#### Exercise inputs

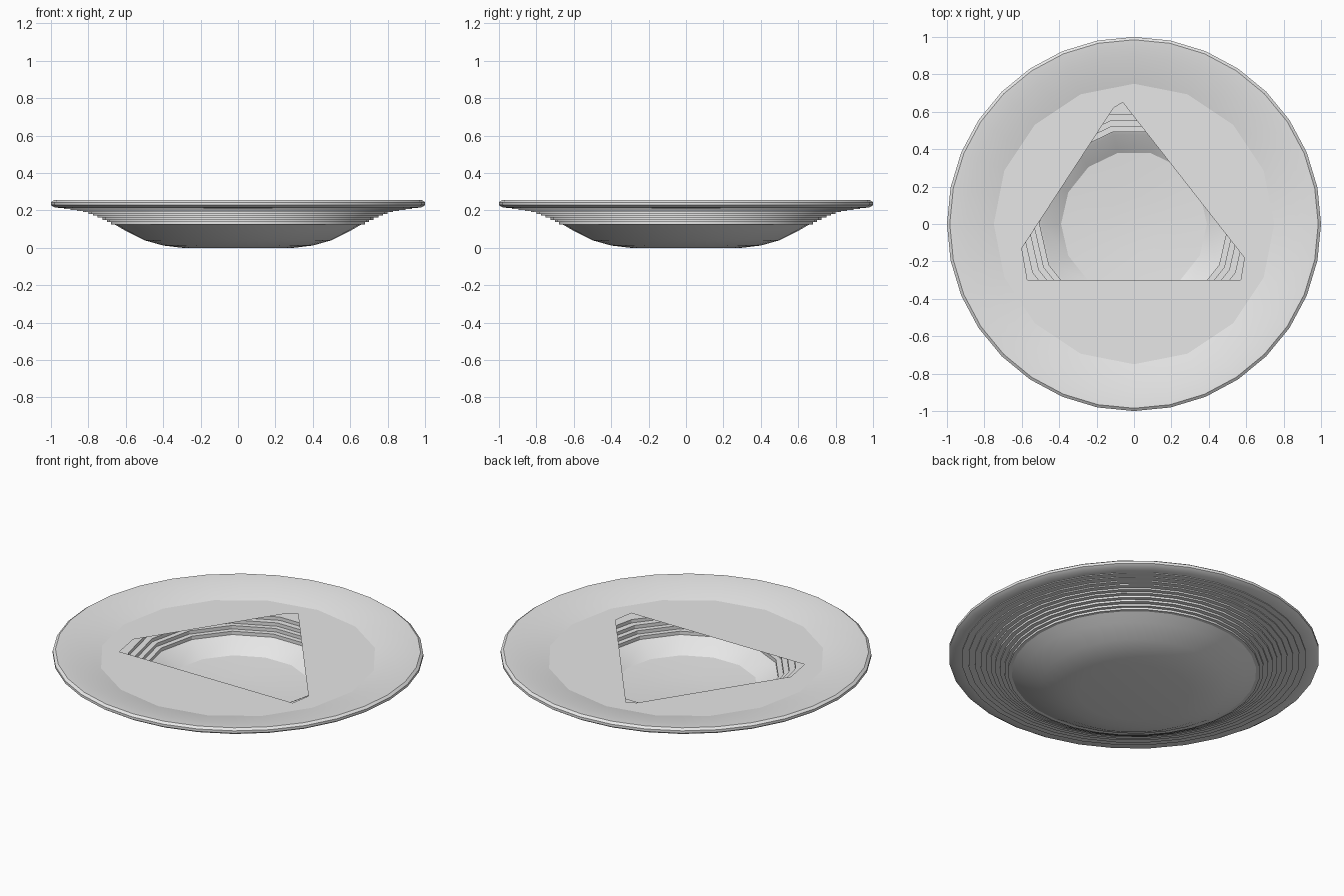
import bpy, bmesh, math

cube = bpy.data.objects.get("Cube")
if cube:
    bpy.data.objects.remove(cube, do_unlink=True)

grey = bpy.data.materials.new("plain_grey")
grey.use_nodes = True
grey.diffuse_color = (0.8, 0.8, 0.8, 1)
grey.node_tree.nodes["Principled BSDF"].inputs["Base Color"].default_value = (0.8, 0.8, 0.8, 1)


def finish(bm, name, angle=None):
    mesh = bpy.data.meshes.new(name)
    bm.to_mesh(mesh)
    bm.free()
    mesh.materials.append(grey)
    obj = bpy.data.objects.new(name, mesh)
    bpy.context.collection.objects.link(obj)
    if angle:
        bpy.ops.object.select_all(action="DESELECT")
        obj.select_set(True)
        bpy.context.view_layer.objects.active = obj
        bpy.ops.object.shade_smooth_by_angle(angle=math.radians(angle))
    return obj


def ring(bm, radius, z, sides, chord=False):
    """Circle of verts; chord pulls every odd vert onto a half-count polygon."""
    verts = []
    for i in range(sides):
        a = math.tau * i / sides
        r = radius * (math.cos(math.tau / sides) if chord and i % 2 else 1)
        verts.append(bm.verts.new((r * math.cos(a), r * math.sin(a), z)))
    return verts


def lathe(name, profile, sides, angle, chords=(), cap_start=False, cap_end=False):
    bm = bmesh.new()
    rings = [ring(bm, r, z, sides, i in chords) for i, (r, z) in enumerate(profile)]
    for low, high in zip(rings, rings[1:]):
        for i in range(sides):
            j = (i + 1) % sides
            bm.faces.new((low[i], low[j], high[j], high[i]))
    if cap_start:
        bm.faces.new(rings[0][::-1])
    if cap_end:
        bm.faces.new(rings[-1])
    return finish(bm, name, angle)


PLATE_R, PLATE_Z = 0.75, 0.21

# Smooth lower bowl
lathe("bowl_underside", [(0.3, 0), (0.4, 0.012), (0.5, 0.04), (0.6, 0.09), (0.66, 0.125)],
      32, 40, cap_start=True)

# Finely terraced underside flaring out to the rim
flare = [(0.66, 0.125), (0.7, 0.149), (0.75, 0.172), (0.8, 0.19), (0.86, 0.203), (0.93, 0.212)]
steps = [flare[0]]
for (r0, z0), (r1, z1) in zip(flare, flare[1:]):
    mid_r, mid_z = (r0 + r1) / 2, (z0 + z1) / 2
    steps += [(mid_r, z0), (mid_r, mid_z), (r1, mid_z), (r1, z1)]
lathe("terraced_flare", steps, 32, 30)

# Rounded rim sloping down to the flat plate
lathe("rim", [(0.93, 0.212), (0.98, 0.215), (1, 0.228), (1, 0.243), (0.985, 0.254),
              (0.96, 0.252), (0.9, 0.243), (0.82, 0.229), (PLATE_R, PLATE_Z)],
      32, 40, chords=(8,))

# Flat plate with a blunt triangular opening
bm = bmesh.new()
outer = ring(bm, PLATE_R, PLATE_Z, 32, chord=True)
corners = [(-0.06, 0.65), (-0.11, 0.62), (-0.6, -0.13), (-0.57, -0.3), (0.57, -0.3), (0.59, -0.18)]
hole = [bm.verts.new((x, y, PLATE_Z)) for x, y in corners]
edges = [bm.edges.new((loop[i - 1], loop[i])) for loop in (outer, hole) for i in range(len(loop))]
bmesh.ops.triangle_fill(bm, edges=edges, use_beauty=True, normal=(0, 0, 1))
for face in bm.faces:
    face.normal_update()
    if face.normal.z < 0:
        face.normal_flip()
finish(bm, "top_plate")

# Stepped ledges seen through the opening, then the inner bowl wall
ledges = [(0.7, 0.195)]
for i, r in enumerate((0.6, 0.565, 0.535, 0.505)):
    z = 0.195 - i * 0.02
    ledges += [(r, z), (r, z - 0.02)]
lathe("inner_ledges", ledges, 14, None)
lathe("inner_bowl", [(0.505, 0.115), (0.49, 0.108), (0.39, 0.045), (0.15, 0.03)],
      14, 20, cap_end=True)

########

Exercise aim:
Output the material above word for word. Leave out its images.

Solved problem:
import bpy, bmesh, math

cube = bpy.data.objects.get("Cube")
if cube:
    bpy.data.objects.remove(cube, do_unlink=True)

grey = bpy.data.materials.new("plain_grey")
grey.use_nodes = True
grey.diffuse_color = (0.8, 0.8, 0.8, 1)
grey.node_tree.nodes["Principled BSDF"].inputs["Base Color"].default_value = (0.8, 0.8, 0.8, 1)


def finish(bm, name, angle=None):
    mesh = bpy.data.meshes.new(name)
    bm.to_mesh(mesh)
    bm.free()
    mesh.materials.append(grey)
    obj = bpy.data.objects.new(name, mesh)
    bpy.context.collection.objects.link(obj)
    if angle:
        bpy.ops.object.select_all(action="DESELECT")
        obj.select_set(True)
        bpy.context.view_layer.objects.active = obj
        bpy.ops.object.shade_smooth_by_angle(angle=math.radians(angle))
    return obj


def ring(bm, radius, z, sides, chord=False):
    """Circle of verts; chord pulls every odd vert onto a half-count polygon."""
    verts = []
    for i in range(sides):
        a = math.tau * i / sides
        r = radius * (math.cos(math.tau / sides) if chord and i % 2 else 1)
        verts.append(bm.verts.new((r * math.cos(a), r * math.sin(a), z)))
    return verts


def lathe(name, profile, sides, angle, chords=(), cap_start=False, cap_end=False):
    bm = bmesh.new()
    rings = [ring(bm, r, z, sides, i in chords) for i, (r, z) in enumerate(profile)]
    for low, high in zip(rings, rings[1:]):
        for i in range(sides):
            j = (i + 1) % sides
            bm.faces.new((low[i], low[j], high[j], high[i]))
    if cap_start:
        bm.faces.new(rings[0][::-1])
    if cap_end:
        bm.faces.new(rings[-1])
    return finish(bm, name, angle)


PLATE_R, PLATE_Z = 0.75, 0.21

# Smooth lower bowl
lathe("bowl_underside", [(0.3, 0), (0.4, 0.012), (0.5, 0.04), (0.6, 0.09), (0.66, 0.125)],
      32, 40, cap_start=True)

# Finely terraced underside flaring out to the rim
flare = [(0.66, 0.125), (0.7, 0.149), (0.75, 0.172), (0.8, 0.19), (0.86, 0.203), (0.93, 0.212)]
steps = [flare[0]]
for (r0, z0), (r1, z1) in zip(flare, flare[1:]):
    mid_r, mid_z = (r0 + r1) / 2, (z0 + z1) / 2
    steps += [(mid_r, z0), (mid_r, mid_z), (r1, mid_z), (r1, z1)]
lathe("terraced_flare", steps, 32, 30)

# Rounded rim sloping down to the flat plate
lathe("rim", [(0.93, 0.212), (0.98, 0.215), (1, 0.228), (1, 0.243), (0.985, 0.254),
              (0.96, 0.252), (0.9, 0.243), (0.82, 0.229), (PLATE_R, PLATE_Z)],
      32, 40, chords=(8,))

# Flat plate with a blunt triangular opening
bm = bmesh.new()
outer = ring(bm, PLATE_R, PLATE_Z, 32, chord=True)
corners = [(-0.06, 0.65), (-0.11, 0.62), (-0.6, -0.13), (-0.57, -0.3), (0.57, -0.3), (0.59, -0.18)]
hole = [bm.verts.new((x, y, PLATE_Z)) for x, y in corners]
edges = [bm.edges.new((loop[i - 1], loop[i])) for loop in (outer, hole) for i in range(len(loop))]
bmesh.ops.triangle_fill(bm, edges=edges, use_beauty=True, normal=(0, 0, 1))
for face in bm.faces:
    face.normal_update()
    if face.normal.z < 0:
        face.normal_flip()
finish(bm, "top_plate")

# Stepped ledges seen through the opening, then the inner bowl wall
ledges = [(0.7, 0.195)]
for i, r in enumerate((0.6, 0.565, 0.535, 0.505)):
    z = 0.195 - i * 0.02
    ledges += [(r, z), (r, z - 0.02)]
lathe("inner_ledges", ledges, 14, None)
lathe("inner_bowl", [(0.505, 0.115), (0.49, 0.108), (0.39, 0.045), (0.15, 0.03)],
      14, 20, cap_end=True)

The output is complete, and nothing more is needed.